I appreciate you saying that. If you look back, “The Rich Tape” took about a year and four months. If someone was to say ‘yes’ to that and not be fully committed, you just burned a year of that gentlemen’s time and career. To me, that’s almost criminal. A person doesn’t get that time back, that effort back. Artists and creators have that window of opportunity for these projects so I wouldn’t want to take anything on with anybody if I didn’t feel like I couldn’t commit.
I’ve actually heard some of the tracks on the project! And when I interviewed Rich, I expressed to him that one of my favorite tracks was, “LV100K” with Tory Lanez was hands down my favorite. Considering you are credited on the song, can you elaborate more on it?
“LV100K” is actually a special record because both Charles and Rich brought that record to me with the hook from Tory Lanez, whom as you may know, has a solid following and a star in his own right. Each record was chosen based on the vibe and the feel, and there was just something really special about this track. It was one of the easier records to finish.
Then you have a song like, “Power Trippin” with Locksmith. I heard the record and noticed that Rich referenced to Kanye’s “Power” which I found great because now-a-days artists neglect one another at times because this industry is so competitive.
One thing about Rich is he’s very humble when it comes to people who have influenced him through his lifetime. Whether it’s from artists, friends or family members. Actually, you’re the first person I’m telling this to, but half way through “Power Trippin”, there’s a line in there that says, “I’m cutting you haters and Cancer’s off like I created digital PRO.” That’s actually a shout-out to me because during the process, I actually battled Cancer twice and beat it. He threw that little line in there and to me, it’s a testament to who he is as a human.

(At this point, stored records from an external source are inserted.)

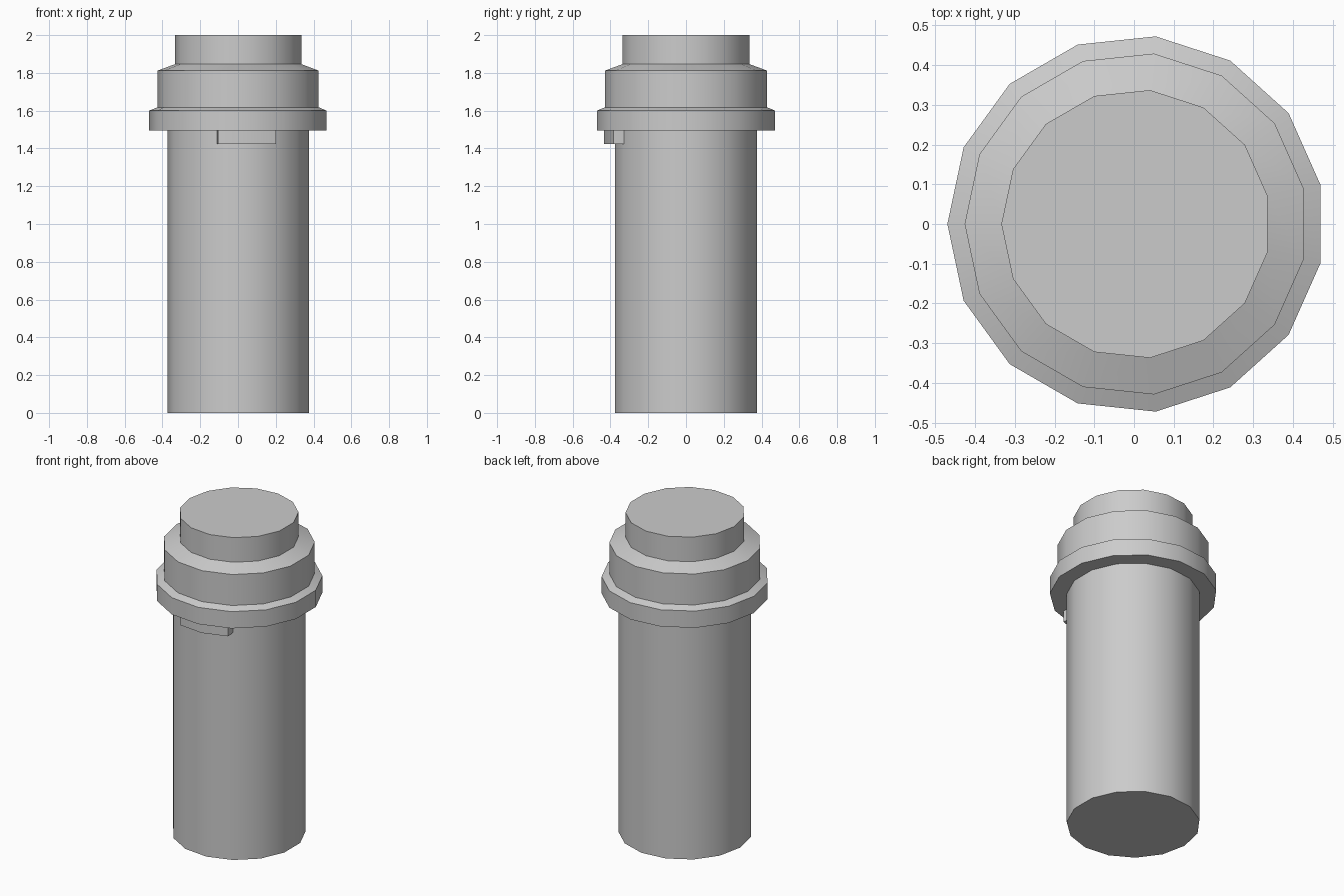
import bpy, bmesh
from math import cos, sin, radians, pi

if "Cube" in bpy.data.objects:
    bpy.data.objects.remove(bpy.data.objects["Cube"])

SIDES = 15
CX = 0.005  # a 15-gon is slightly lopsided in x, so shift it to centre its bounds


def ring_point(r, deg):
    return CX + r * cos(radians(deg)), r * sin(radians(deg))


def finish(name, bm):
    bmesh.ops.recalc_face_normals(bm, faces=bm.faces)
    mesh = bpy.data.meshes.new(name)
    bm.to_mesh(mesh)
    bm.free()
    obj = bpy.data.objects.new(name, mesh)
    bpy.context.collection.objects.link(obj)
    bpy.ops.object.select_all(action='DESELECT')
    obj.select_set(True)
    bpy.context.view_layer.objects.active = obj
    bpy.ops.object.shade_smooth_by_angle(angle=radians(30))
    return obj


def lathe(name, profile):
    bm = bmesh.new()
    rings = [[bm.verts.new((*ring_point(r, 180 + i * 360 / SIDES), z))
              for i in range(SIDES)] for r, z in profile]
    for a, b in zip(rings, rings[1:]):
        for i in range(SIDES):
            j = (i + 1) % SIDES
            bm.faces.new((a[i], a[j], b[j], b[i]))
    bm.faces.new(rings[0])
    bm.faces.new(rings[-1])
    return finish(name, bm)


# Cylinder body with flange, shoulder and top neck as one stepped profile
lathe("canister_body", [
    (0.379, 0.0), (0.379, 1.495),
    (0.475, 1.495), (0.475, 1.60),
    (0.4315, 1.618), (0.4315, 1.812),
    (0.339, 1.846), (0.339, 2.0)])

# Front latch: two body facets pushed out along their shared direction
inner = [ring_point(0.379, a) for a in (252, 276, 300)]
dx, dy = 0.057 * cos(radians(276)), 0.057 * sin(radians(276))
outer = [(x + dx, y + dy) for x, y in reversed(inner)]
bm = bmesh.new()
base = bm.faces.new([bm.verts.new((x, y, 1.424)) for x, y in inner + outer])
ext = bmesh.ops.extrude_face_region(bm, geom=[base], use_keep_orig=True)
bmesh.ops.translate(bm, vec=(0, 0, 0.071),
                    verts=[v for v in ext['geom'] if isinstance(v, bmesh.types.BMVert)])
finish("front_latch", bm)
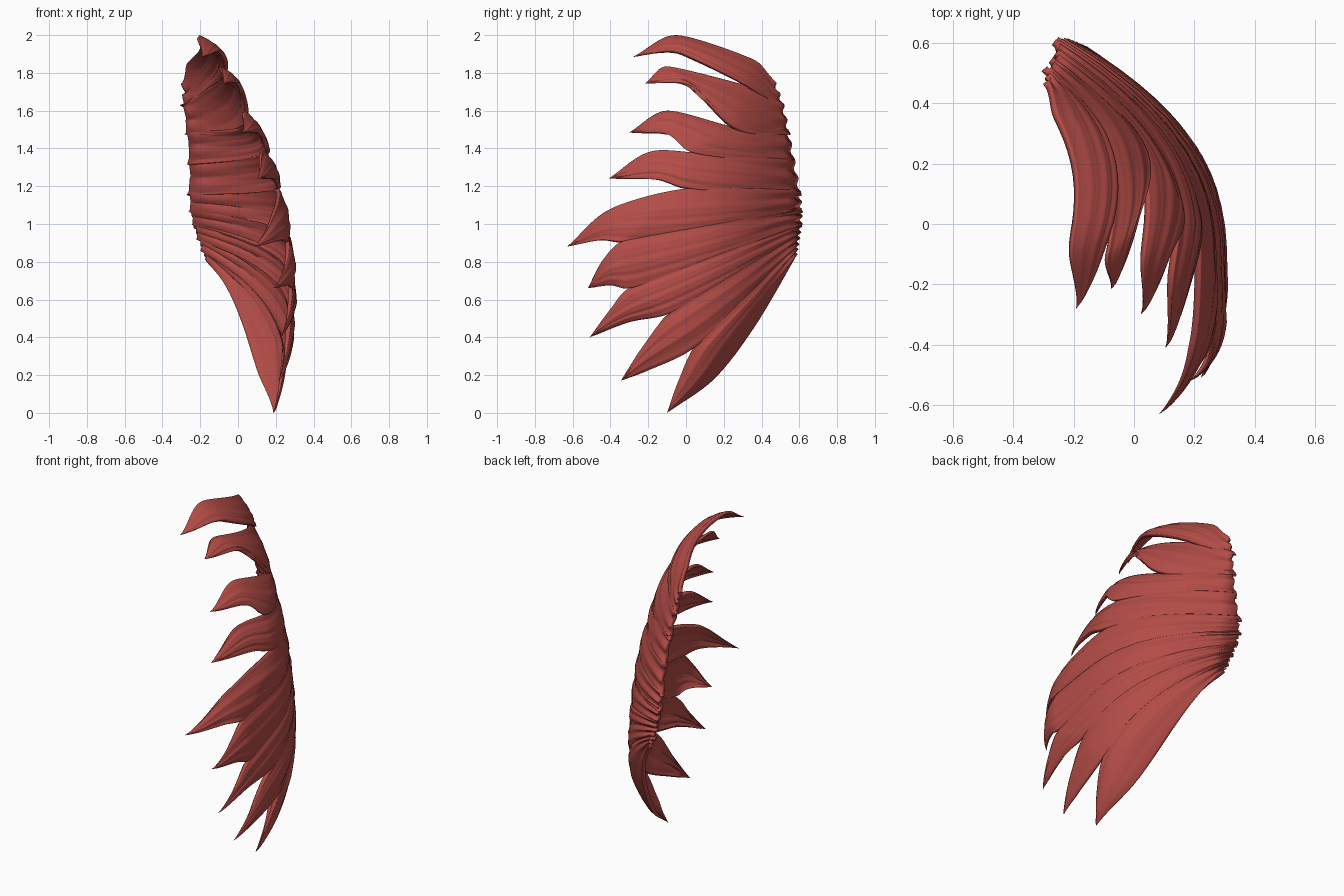
import bpy, bmesh, math, random
from mathutils import Vector

random.seed(4)
cube = bpy.data.objects.get("Cube")
if cube:
    bpy.data.objects.remove(cube)

red = bpy.data.materials.new("hair red")
red.use_nodes = True
red.diffuse_color = (0.45, 0.072, 0.062, 1)
red.node_tree.nodes["Principled BSDF"].inputs["Base Color"].default_value = red.diffuse_color

# Side-on (y, z) layout: points along the back edge, then the notches between locks
roots = [(.47, 1.75), (.51, 1.64), (.54, 1.5), (.57, 1.34), (.6, 1.18),
         (.61, 1.08), (.61, 1.0), (.6, .94), (.59, .88), (.58, .82)]
notches = [(.36, 1.87), (.33, 1.73), (.27, 1.51), (.03, 1.38), (.02, 1.19),
           (-.33, .91), (-.3, .66), (-.08, .53), (.05, .35), (.36, .45)]
# Each lock: upper belly, lower belly, tip, inward curl of the tip, sideways tilt
locks = [
    ((-.05, 2.0), (-.03, 1.91), (-.28, 1.885), .12, .07),
    ((-.1, 1.835), (.03, 1.73), (-.215, 1.745), .08, .06),
    ((-.1, 1.6), (-.1, 1.475), (-.3, 1.485), .1, .04),
    ((-.2, 1.38), (-.15, 1.235), (-.41, 1.24), .1, .03),
    ((-.4, 1.08), (-.45, .915), (-.63, .88), .19, 0),
    ((-.44, .81), (-.4, .675), (-.52, .66), .1, 0),
    ((-.4, .55), (-.3, .48), (-.51, .4), .05, 0),
    ((-.23, .35), (-.2, .225), (-.345, .17), .02, 0),
    ((-.04, .17), (.15, .18), (-.1, 0), 0, 0),
]
ROWS, COLS = 36, 40


def spline(points, t):
    """Smooth curve through the points that does not overshoot, t from 0 to 1."""
    p = [Vector(q) for q in points]
    s = t * (len(p) - 1)
    i = min(int(s), len(p) - 2)
    u = s - i

    def tangent(k):
        if k == 0 or k == len(p) - 1:
            return p[i + 1] - p[i]
        before, after = p[k] - p[k - 1], p[k + 1] - p[k]
        return (before + after).normalized() * min(before.length, after.length)

    near, far = tangent(i), tangent(i + 1)
    ease = u * u * (3 - 2 * u)
    return p[i].lerp(p[i + 1], ease) + near * u * (1 - u) ** 2 - far * u * u * (1 - u)


def shell(y, z):
    """Sideways position of the bowl-shaped hair surface."""
    back = max(0, y + .1) / .72
    return .287 - .235 * (z - .65) ** 2 - .5 * back ** 2.4


def make_lock(index, upper, lower, tip, curl, tilt):
    top = [roots[index], notches[index], upper, tip]
    low = [roots[index + 1], notches[index + 1], lower, tip]
    last = index == len(locks) - 1
    phase = random.uniform(0, 6)
    bm = bmesh.new()
    grid = []
    for r in range(ROWS + 1):
        t = r / ROWS
        a, b = spline(top, t), spline(low, t)
        overlap = 0 if last else .2 * max(0, 1 - 3 * t)
        row = []
        for c in range(COLS + 1):
            v = c / COLS
            y, z = a.lerp(b, v * (1 + overlap))
            # rounded lock with fine creases, both growing away from the root
            fade = (1 - t) ** .4 * min(1, .1 + 2.5 * t)
            bulge = .024 * math.sin(math.pi * v)
            crease = abs(math.sin(9 * v + phase + 2 * t)) + .4 * abs(math.sin(19 * v - phase + 3 * t))
            x = shell(y, z) + (bulge + .007 * crease) * fade - curl * t ** 3.5
            x += tilt * (v - .5) * math.sin(math.pi * t ** 1.5) - .06 * v ** 4 * overlap
            if last:
                x -= .09 * v ** 3 * math.sin(math.pi * t)
            y += .008 * math.sin(14 * v + phase) * max(0, 1 - 8 * t)
            row.append(bm.verts.new((x, y, z)))
        grid.append(row)
    for r in range(ROWS):
        for c in range(COLS):
            bm.faces.new((grid[r][c], grid[r + 1][c], grid[r + 1][c + 1], grid[r][c + 1]))
    bmesh.ops.remove_doubles(bm, verts=bm.verts, dist=.0004)
    bmesh.ops.recalc_face_normals(bm, faces=bm.faces)
    if sum(f.normal.x for f in bm.faces) < 0:
        bmesh.ops.reverse_faces(bm, faces=bm.faces)
    name = "hair_lock_%d" % (index + 1)
    mesh = bpy.data.meshes.new(name)
    bm.to_mesh(mesh)
    bm.free()
    mesh.materials.append(red)
    obj = bpy.data.objects.new(name, mesh)
    bpy.context.collection.objects.link(obj)
    # body toward the inner side, thinning out at the tip
    body = obj.vertex_groups.new(name="body")
    for vert in mesh.vertices:
        reach = (Vector(vert.co.yz) - Vector(tip)).length
        body.add([vert.index], min(1, .05 + reach / .3), "REPLACE")
    solid = obj.modifiers.new("body", "SOLIDIFY")
    solid.thickness = .024
    solid.offset = -1
    solid.vertex_group = body.name
    return obj


made = [make_lock(i, *lock) for i, lock in enumerate(locks)]

# Smooth strands with crisp rims
bpy.ops.object.select_all(action="DESELECT")
for obj in made:
    obj.select_set(True)
bpy.context.view_layer.objects.active = made[0]
bpy.ops.object.shade_smooth_by_angle(angle=math.radians(50))
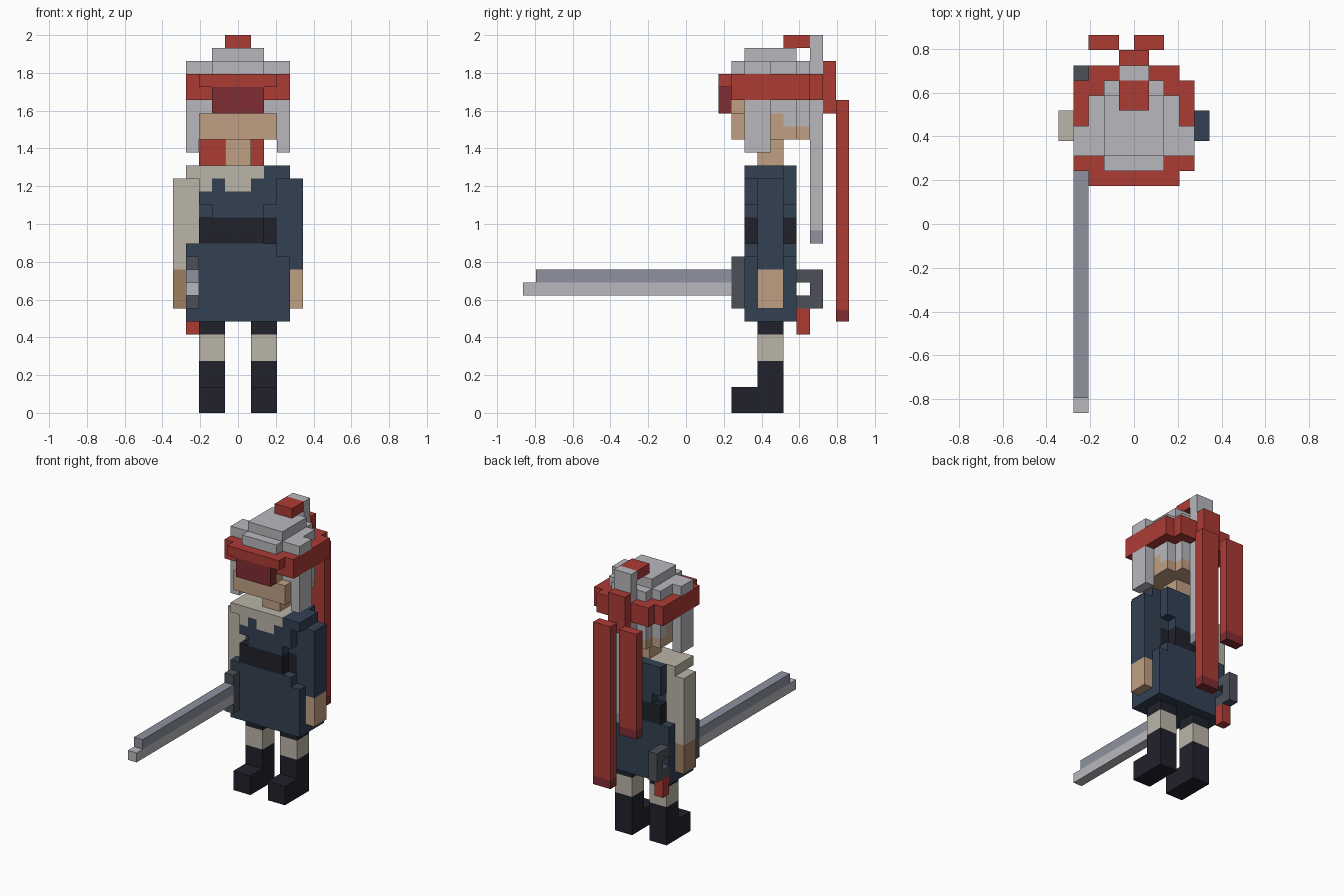
import bpy
import bmesh
from mathutils import Matrix, Vector

default_cube = bpy.data.objects.get("Cube")
if default_cube:
    bpy.data.objects.remove(default_cube, do_unlink=True)

UNIT = 2 / 29          # size of one block
DEPTH_CENTRE = 12.5    # block count from the front tip to the middle


def to_linear(channel):
    c = channel / 255
    return c / 12.92 if c < 0.04045 else ((c + 0.055) / 1.055) ** 2.4


def make_material(name, red, green, blue):
    colour = (to_linear(red), to_linear(green), to_linear(blue), 1)
    material = bpy.data.materials.new(name)
    material.use_nodes = True
    material.diffuse_color = colour
    shader = next(n for n in material.node_tree.nodes if n.type == "BSDF_PRINCIPLED")
    shader.inputs["Base Color"].default_value = colour
    shader.inputs["Roughness"].default_value = 0.9
    return material


navy = make_material("navy cloth", 51, 65, 84)
black = make_material("black leather", 33, 33, 44)
cream = make_material("cream cloth", 187, 181, 168)
skin = make_material("skin", 192, 160, 132)
tan = make_material("tan glove", 160, 126, 97)
silver = make_material("silver", 185, 184, 189)
steel = make_material("blue steel", 142, 146, 160)
iron = make_material("dark iron", 76, 81, 89)
scarlet = make_material("scarlet cloth", 172, 59, 52)
crimson = make_material("crimson cloth", 128, 45, 50)


def build(name, material, *boxes, mirror=False):
    """Join boxes, each given as ranges (x, y, z) in blocks, into one part."""
    bm = bmesh.new()
    for xs, ys, zs in boxes:
        sides = [xs, (-xs[1], -xs[0])] if mirror else [xs]
        for side in sides:
            low = Vector((side[0], ys[0] - DEPTH_CENTRE, zs[0])) * UNIT
            high = Vector((side[1], ys[1] - DEPTH_CENTRE, zs[1])) * UNIT
            place = Matrix.Translation((low + high) / 2)
            bmesh.ops.create_cube(bm, size=1, matrix=place @ Matrix.Diagonal((*(high - low), 1)))
    mesh = bpy.data.meshes.new(name)
    bm.to_mesh(mesh)
    bm.free()
    mesh.materials.append(material)
    part = bpy.data.objects.new(name, mesh)
    bpy.context.collection.objects.link(part)
    return part


def centred(half):
    return (-half, half)


limb = (18, 20)        # shared depth of arms, legs and neck
torso = (17, 21)       # shared depth of the body

# Legs and boots
build("boots", black, ((1, 3), limb, (0, 4)), ((1, 3), (16, 18), (0, 2)), mirror=True)
build("socks", cream, ((1, 3), limb, (4, 6)), mirror=True)
build("leg_tops", black, ((1, 3), limb, (6, 7)), mirror=True)

# Skirt, belt and chest
build("skirt", navy, (centred(3), torso, (7, 13)))
build("skirt_sides", navy, ((3, 4), torso, (7, 12)), mirror=True)
build("skirt_hip", navy, ((-4, -3), torso, (12, 13)))
build("belt", black, ((-3, 2), torso, (13, 15)), ((2, 3), limb, (13, 15)))
build("waist", navy, (centred(2), torso, (15, 16)), (centred(3), limb, (15, 16)))
build("chest", navy, (centred(3), torso, (16, 17)), (centred(3), (18, 21), (17, 18)),
      ((-2, -1), (17, 18), (17, 18)), ((1, 3), (17, 18), (17, 18)),
      ((2, 3), torso, (18, 19)), ((-3, 2), (20, 21), (18, 19)))
build("collar", cream, ((-3, 2), (17, 20), (18, 19)), (centred(1), (17, 18), (17, 18)),
      ((-3, -2), (17, 18), (17, 18)))

# Arms and hands
build("left_arm", navy, ((4, 5), limb, (11, 18)), ((3, 4), limb, (12, 18)),
      ((3, 4), (17, 20), (18, 19)))
build("left_hand", skin, ((4, 5), limb, (8, 11)))
build("right_arm", cream, ((-5, -4), limb, (11, 18)), ((-4, -3), limb, (13, 18)),
      ((-4, -3), (17, 20), (18, 19)))
build("right_hand", tan, ((-5, -4), limb, (8, 11)))

# Head and neck
build("neck", skin, (centred(1), limb, (19, 21)))
build("face", skin, (centred(3), (16, 20), (21, 23)), (centred(3), (20, 21), (21, 22)),
      (centred(2), (21, 22), (21, 22)), (centred(2), (16, 17), (23, 24)))

# Hair
build("hair_sides", silver, ((3, 4), (17, 19), (20, 24)), mirror=True)
build("hair_back", silver, (centred(3), (17, 20), (23, 24)), (centred(3), (20, 21), (22, 24)),
      (centred(2), (21, 22), (22, 24)))
build("hair_crown", silver, (centred(4), (17, 19), (26, 27)), (centred(3), (19, 21), (26, 27)),
      (centred(2), (16, 17), (26, 27)), (centred(2), (21, 22), (26, 27)),
      (centred(2), torso, (27, 28)))
build("ponytail", silver, (centred(1), (22, 23), (14, 29)))
build("ponytail_tip", steel, (centred(1), (22, 23), (13, 14)))
build("hair_tie", scarlet, (centred(1), (20, 22), (28, 29)))

# Headband with brow plate, knot and hanging ribbons
build("headband", scarlet, (centred(4), (16, 22), (24, 26)), (centred(3), (15, 16), (25, 26)),
      ((-3, -1), (22, 23), (24, 26)), ((1, 3), (22, 23), (24, 26)))
build("brow_plate", crimson, (centred(2), (15, 16), (23, 25)))
build("knot", scarlet, (centred(1), (23, 24), (23, 27)))
for label, span, bottom in (("long", (0, 2), 7), ("short", (-3, -1), 13)):
    build(label + "_ribbon", scarlet, (span, (24, 25), (bottom + 0.9, 24)))
    build(label + "_ribbon_tip", crimson, (span, (24, 25), (bottom, bottom + 0.9)))

# Sword held at the right hip
hip = (-4, -3)
build("blade_edge", silver, (hip, (0, 16), (9, 10)))
build("blade_spine", steel, (hip, (1, 16), (10, 11)))
build("guard", iron, (hip, (16, 17), (8, 12)))
build("pommel_ring", iron, (hip, (21, 23), (10, 11)), (hip, (21, 23), (8, 9)),
      (hip, (22, 23), (9, 10)))
build("tassel", scarlet, (hip, (21, 22), (6, 8)))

What advice would you give to someone dipping into the same career path as you? Because someone like you has done this so seamlessly but there really is a lot that goes into it – time, attention, thought, and creativity. Some assume that all the creativity lies in just the artist, but there’s a lot of people like yourself who hustle to make things prosper.
This is a question I feel should be asked on every panel to every person who has had some sort of success in this industry. The first step would have to be, consistency – not just once – consistently look in the mirror. You have to consistently evaluate who you are, what you are, and what your skill sets are. Self evaluate constantly because that helps you evolve and eventually become a mentor or develop in an area you may not have thought of. You begin to open yourself up to things you normally wouldn’t because your vision has just become that much wider. It’s better to have too many options than none at all. That allows you to make decisions and that’s one of the key things to being a human being – the power of choice.
By Marina Moreno (Marina is the feature editor for MyDiveo)